Provided records:
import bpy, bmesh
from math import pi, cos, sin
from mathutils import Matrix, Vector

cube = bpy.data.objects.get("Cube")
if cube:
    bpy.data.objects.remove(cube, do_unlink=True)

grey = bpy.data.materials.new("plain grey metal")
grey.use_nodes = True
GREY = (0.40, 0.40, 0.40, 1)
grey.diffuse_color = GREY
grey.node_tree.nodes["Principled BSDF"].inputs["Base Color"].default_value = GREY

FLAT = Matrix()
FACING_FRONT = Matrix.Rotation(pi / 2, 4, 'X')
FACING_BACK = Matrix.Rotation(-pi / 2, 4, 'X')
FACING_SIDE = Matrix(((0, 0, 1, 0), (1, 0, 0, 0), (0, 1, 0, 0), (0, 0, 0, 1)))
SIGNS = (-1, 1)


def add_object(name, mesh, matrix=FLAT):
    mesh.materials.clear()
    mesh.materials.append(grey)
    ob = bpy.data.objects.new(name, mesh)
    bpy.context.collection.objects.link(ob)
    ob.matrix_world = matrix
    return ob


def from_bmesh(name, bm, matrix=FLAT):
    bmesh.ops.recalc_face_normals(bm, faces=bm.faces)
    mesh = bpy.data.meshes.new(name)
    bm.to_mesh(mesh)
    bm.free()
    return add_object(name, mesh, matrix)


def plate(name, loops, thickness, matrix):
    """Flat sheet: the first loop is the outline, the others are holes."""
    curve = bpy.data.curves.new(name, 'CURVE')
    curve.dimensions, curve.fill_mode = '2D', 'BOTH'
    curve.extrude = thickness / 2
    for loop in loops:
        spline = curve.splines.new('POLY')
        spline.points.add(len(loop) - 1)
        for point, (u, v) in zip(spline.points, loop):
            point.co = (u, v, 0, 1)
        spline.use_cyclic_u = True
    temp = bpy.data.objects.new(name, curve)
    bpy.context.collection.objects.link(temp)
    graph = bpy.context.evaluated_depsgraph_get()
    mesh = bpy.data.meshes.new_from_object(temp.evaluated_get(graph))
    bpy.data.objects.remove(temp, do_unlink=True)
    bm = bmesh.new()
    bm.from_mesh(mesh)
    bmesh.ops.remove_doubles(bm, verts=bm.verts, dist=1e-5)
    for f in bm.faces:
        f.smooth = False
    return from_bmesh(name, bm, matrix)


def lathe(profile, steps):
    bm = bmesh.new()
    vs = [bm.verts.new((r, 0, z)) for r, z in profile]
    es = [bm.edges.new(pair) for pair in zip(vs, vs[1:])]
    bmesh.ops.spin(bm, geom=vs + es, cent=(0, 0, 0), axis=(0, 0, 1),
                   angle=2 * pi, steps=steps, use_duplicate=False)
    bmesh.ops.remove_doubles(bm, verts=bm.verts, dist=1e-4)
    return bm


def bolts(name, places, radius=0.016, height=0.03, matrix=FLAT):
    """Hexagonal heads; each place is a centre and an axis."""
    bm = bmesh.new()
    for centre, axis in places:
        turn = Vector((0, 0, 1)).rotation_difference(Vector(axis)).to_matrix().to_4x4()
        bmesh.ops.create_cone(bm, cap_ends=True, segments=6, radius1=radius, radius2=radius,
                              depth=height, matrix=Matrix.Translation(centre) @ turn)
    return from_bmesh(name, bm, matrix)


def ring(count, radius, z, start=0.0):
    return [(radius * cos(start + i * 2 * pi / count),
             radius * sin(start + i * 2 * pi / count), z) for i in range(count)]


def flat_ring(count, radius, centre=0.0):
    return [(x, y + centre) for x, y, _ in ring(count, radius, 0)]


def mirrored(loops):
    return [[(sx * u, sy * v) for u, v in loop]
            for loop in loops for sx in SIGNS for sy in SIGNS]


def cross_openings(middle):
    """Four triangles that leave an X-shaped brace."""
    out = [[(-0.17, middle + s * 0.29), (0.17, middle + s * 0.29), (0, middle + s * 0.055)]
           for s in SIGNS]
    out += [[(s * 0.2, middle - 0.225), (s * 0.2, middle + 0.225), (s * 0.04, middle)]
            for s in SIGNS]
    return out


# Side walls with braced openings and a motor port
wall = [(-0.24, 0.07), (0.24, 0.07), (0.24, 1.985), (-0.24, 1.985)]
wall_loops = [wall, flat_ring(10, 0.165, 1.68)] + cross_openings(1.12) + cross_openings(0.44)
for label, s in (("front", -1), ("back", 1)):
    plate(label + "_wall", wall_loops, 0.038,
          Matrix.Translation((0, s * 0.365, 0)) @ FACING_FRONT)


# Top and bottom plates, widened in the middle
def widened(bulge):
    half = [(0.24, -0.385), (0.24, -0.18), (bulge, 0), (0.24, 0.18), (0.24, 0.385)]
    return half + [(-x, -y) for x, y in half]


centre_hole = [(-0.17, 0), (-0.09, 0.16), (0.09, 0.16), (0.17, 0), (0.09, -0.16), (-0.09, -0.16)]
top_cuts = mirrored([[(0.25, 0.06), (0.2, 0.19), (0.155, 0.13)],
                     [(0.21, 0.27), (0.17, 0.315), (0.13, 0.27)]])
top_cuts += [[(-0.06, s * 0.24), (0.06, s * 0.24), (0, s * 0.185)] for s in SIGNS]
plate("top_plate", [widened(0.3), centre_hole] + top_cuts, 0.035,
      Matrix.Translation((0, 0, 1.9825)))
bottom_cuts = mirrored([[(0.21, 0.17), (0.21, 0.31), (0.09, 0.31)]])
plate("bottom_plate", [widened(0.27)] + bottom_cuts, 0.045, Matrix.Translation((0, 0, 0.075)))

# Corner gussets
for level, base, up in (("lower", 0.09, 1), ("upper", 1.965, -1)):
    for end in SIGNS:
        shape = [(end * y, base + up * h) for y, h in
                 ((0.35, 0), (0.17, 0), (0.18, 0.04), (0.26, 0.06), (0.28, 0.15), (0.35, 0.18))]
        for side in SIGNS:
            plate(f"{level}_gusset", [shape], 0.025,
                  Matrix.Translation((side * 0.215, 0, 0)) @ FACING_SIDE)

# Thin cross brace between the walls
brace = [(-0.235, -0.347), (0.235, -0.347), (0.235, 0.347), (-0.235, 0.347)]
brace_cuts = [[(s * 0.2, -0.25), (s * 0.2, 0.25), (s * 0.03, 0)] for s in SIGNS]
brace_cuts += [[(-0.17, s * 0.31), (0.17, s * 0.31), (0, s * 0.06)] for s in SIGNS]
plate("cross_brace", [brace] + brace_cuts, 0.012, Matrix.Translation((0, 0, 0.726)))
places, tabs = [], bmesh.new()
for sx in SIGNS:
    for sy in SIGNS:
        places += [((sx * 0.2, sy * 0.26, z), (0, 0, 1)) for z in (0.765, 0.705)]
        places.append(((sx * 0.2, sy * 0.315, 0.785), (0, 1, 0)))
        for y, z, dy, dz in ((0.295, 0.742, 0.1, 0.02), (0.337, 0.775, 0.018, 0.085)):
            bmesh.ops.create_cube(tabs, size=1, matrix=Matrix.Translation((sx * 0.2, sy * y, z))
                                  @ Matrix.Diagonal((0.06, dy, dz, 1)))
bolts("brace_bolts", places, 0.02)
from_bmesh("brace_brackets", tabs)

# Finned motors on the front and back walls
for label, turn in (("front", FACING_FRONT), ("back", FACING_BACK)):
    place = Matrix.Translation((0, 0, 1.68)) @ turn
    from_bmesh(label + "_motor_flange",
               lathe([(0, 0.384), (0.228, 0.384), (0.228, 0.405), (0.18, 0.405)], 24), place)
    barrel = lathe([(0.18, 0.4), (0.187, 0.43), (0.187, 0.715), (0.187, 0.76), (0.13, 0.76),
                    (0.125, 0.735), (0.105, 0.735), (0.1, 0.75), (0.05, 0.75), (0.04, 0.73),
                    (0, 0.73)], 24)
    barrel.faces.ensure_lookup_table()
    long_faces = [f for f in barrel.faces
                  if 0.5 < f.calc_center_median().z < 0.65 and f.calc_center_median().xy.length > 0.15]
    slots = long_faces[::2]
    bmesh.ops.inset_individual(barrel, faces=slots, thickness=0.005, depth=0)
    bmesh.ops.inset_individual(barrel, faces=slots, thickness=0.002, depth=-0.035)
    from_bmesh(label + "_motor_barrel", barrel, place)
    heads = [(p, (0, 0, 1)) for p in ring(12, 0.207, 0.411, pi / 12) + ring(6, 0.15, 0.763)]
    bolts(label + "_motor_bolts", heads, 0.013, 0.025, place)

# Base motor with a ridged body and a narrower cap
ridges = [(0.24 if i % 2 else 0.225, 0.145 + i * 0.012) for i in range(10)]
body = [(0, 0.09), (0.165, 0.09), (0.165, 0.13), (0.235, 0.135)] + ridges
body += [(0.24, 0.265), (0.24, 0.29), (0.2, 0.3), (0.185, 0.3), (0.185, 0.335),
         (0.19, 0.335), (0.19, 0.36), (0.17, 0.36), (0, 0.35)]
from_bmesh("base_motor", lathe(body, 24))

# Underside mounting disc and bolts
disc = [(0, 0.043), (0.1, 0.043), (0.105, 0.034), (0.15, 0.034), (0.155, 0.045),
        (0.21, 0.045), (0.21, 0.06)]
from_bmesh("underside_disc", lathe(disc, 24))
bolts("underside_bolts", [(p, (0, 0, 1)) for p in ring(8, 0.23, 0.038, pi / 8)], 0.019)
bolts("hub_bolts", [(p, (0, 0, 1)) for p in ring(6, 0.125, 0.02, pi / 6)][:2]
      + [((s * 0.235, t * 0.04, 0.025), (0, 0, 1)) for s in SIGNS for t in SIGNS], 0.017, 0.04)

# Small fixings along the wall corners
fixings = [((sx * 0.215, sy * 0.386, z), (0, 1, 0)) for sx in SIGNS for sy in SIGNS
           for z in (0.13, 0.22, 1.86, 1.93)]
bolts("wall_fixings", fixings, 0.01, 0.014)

Brief: Every line above carrying the word "disc" needs to be shown.

Task result:
# Underside mounting disc and bolts
disc = [(0, 0.043), (0.1, 0.043), (0.105, 0.034), (0.15, 0.034), (0.155, 0.045),
from_bmesh("underside_disc", lathe(disc, 24))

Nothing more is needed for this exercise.